Remember also that CILIP helmed a campaign for a vote of no confidence in Ed Vaizey, then UK Minister for Culture, Communications and Creative Industries with responsibility for libraries, for his failure of his statutory duty to ensure proper library services. Vaizey’s successor in the office, John Whittingdale, is currently courting controversy over the renewal of the charter for the BBC – an institution that arguably rivals libraries and librarians in public esteem, and comes way ahead of politicians. Hence, almost any communications coming out of this Department are open to suspicion as being more or less politicized. And the report’s debut just one month after the BBC’s dataset is, to say the least, striking.
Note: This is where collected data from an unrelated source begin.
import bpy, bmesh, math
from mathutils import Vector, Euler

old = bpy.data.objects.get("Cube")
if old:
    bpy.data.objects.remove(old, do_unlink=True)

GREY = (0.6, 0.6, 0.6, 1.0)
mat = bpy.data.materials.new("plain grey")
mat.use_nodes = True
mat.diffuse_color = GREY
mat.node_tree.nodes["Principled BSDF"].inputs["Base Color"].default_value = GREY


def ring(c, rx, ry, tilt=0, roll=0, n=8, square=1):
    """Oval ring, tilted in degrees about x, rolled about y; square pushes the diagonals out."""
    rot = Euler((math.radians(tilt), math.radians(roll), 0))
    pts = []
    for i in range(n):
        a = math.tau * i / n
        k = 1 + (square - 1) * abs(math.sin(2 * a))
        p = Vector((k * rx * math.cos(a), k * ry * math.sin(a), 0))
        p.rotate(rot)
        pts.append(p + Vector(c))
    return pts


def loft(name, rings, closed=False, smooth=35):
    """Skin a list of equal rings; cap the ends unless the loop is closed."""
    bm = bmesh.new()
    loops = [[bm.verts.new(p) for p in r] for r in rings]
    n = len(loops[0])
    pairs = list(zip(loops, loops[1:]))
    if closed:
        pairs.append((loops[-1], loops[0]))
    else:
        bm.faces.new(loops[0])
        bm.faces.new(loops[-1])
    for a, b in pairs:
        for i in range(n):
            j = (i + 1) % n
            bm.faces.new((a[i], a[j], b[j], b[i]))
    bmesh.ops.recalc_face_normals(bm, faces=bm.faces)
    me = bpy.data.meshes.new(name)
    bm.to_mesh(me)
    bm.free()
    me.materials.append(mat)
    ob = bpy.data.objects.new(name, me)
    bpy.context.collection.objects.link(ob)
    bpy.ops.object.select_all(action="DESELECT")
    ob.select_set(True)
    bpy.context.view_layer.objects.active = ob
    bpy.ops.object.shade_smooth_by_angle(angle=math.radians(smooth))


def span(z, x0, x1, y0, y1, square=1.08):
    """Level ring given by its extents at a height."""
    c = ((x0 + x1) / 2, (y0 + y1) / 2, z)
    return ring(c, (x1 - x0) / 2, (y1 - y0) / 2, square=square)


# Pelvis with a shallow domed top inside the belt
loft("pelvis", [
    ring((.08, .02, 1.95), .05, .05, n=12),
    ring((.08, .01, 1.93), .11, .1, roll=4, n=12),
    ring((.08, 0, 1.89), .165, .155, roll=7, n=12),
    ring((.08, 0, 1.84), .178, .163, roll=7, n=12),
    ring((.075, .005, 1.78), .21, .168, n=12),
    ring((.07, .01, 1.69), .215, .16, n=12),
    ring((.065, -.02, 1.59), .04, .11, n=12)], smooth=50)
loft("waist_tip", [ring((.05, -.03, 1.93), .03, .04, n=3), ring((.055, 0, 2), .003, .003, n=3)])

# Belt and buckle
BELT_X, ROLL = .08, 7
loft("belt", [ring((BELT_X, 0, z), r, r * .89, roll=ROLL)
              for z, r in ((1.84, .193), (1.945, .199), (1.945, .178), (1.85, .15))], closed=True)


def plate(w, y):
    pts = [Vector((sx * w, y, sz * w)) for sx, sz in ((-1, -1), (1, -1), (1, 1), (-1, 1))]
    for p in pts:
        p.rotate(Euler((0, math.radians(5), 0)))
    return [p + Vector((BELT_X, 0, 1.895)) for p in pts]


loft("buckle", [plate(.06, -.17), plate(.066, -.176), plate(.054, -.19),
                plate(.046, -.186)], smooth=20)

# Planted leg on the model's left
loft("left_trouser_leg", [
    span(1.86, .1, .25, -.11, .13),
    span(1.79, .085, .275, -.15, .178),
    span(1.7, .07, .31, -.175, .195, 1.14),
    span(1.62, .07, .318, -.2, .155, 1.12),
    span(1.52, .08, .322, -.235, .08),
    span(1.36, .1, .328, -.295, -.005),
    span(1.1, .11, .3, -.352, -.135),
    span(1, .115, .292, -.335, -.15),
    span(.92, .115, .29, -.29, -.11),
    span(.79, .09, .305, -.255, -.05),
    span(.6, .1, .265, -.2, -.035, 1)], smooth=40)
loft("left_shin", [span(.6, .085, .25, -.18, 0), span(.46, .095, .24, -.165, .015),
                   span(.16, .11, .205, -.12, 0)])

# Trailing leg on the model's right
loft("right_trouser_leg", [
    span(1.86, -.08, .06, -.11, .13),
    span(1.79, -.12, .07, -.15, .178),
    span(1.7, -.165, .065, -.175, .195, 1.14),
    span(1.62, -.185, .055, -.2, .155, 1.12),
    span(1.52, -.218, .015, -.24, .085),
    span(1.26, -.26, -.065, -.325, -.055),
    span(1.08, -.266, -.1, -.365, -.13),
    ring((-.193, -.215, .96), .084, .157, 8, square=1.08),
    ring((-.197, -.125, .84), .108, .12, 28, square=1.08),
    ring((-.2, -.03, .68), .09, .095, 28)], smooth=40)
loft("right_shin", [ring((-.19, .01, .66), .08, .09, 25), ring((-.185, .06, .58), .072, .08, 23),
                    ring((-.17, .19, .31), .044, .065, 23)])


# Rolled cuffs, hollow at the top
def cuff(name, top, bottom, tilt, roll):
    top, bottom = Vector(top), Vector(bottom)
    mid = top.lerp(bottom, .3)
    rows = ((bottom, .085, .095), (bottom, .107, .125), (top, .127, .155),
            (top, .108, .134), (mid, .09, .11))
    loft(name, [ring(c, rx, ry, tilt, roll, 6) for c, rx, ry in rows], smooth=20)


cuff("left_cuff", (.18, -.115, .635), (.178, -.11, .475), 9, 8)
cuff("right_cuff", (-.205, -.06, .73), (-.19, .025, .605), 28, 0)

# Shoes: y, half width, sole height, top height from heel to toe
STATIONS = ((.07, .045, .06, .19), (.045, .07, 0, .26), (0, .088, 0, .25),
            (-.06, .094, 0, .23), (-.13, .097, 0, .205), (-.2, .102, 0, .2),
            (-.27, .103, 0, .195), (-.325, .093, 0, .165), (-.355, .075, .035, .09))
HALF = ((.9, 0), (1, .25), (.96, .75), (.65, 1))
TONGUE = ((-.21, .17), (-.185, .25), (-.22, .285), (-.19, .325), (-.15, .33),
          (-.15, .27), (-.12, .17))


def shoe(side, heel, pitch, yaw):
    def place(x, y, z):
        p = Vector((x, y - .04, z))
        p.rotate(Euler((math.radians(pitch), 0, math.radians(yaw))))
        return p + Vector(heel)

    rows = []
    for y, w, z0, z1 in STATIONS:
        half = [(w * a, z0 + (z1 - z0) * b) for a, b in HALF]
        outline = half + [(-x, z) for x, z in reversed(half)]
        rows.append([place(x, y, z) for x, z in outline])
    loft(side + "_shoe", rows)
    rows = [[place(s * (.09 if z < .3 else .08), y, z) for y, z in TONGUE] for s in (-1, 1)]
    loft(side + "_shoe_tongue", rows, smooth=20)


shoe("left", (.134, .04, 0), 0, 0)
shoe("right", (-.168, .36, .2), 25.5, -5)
Plus, it’s a total no-brainer to conclude that the reason people use libraries less is because there are less libraries to use.
So what purpose could the statistical release serve? Surely not a pretext to cut funding for libraries further, on the grounds that fewer people are using them? Or to legitimize the government’s lack of support for library services, on the same basis? Anyway, for those who feel ready to take the statistics at face value, the report is rich in detail.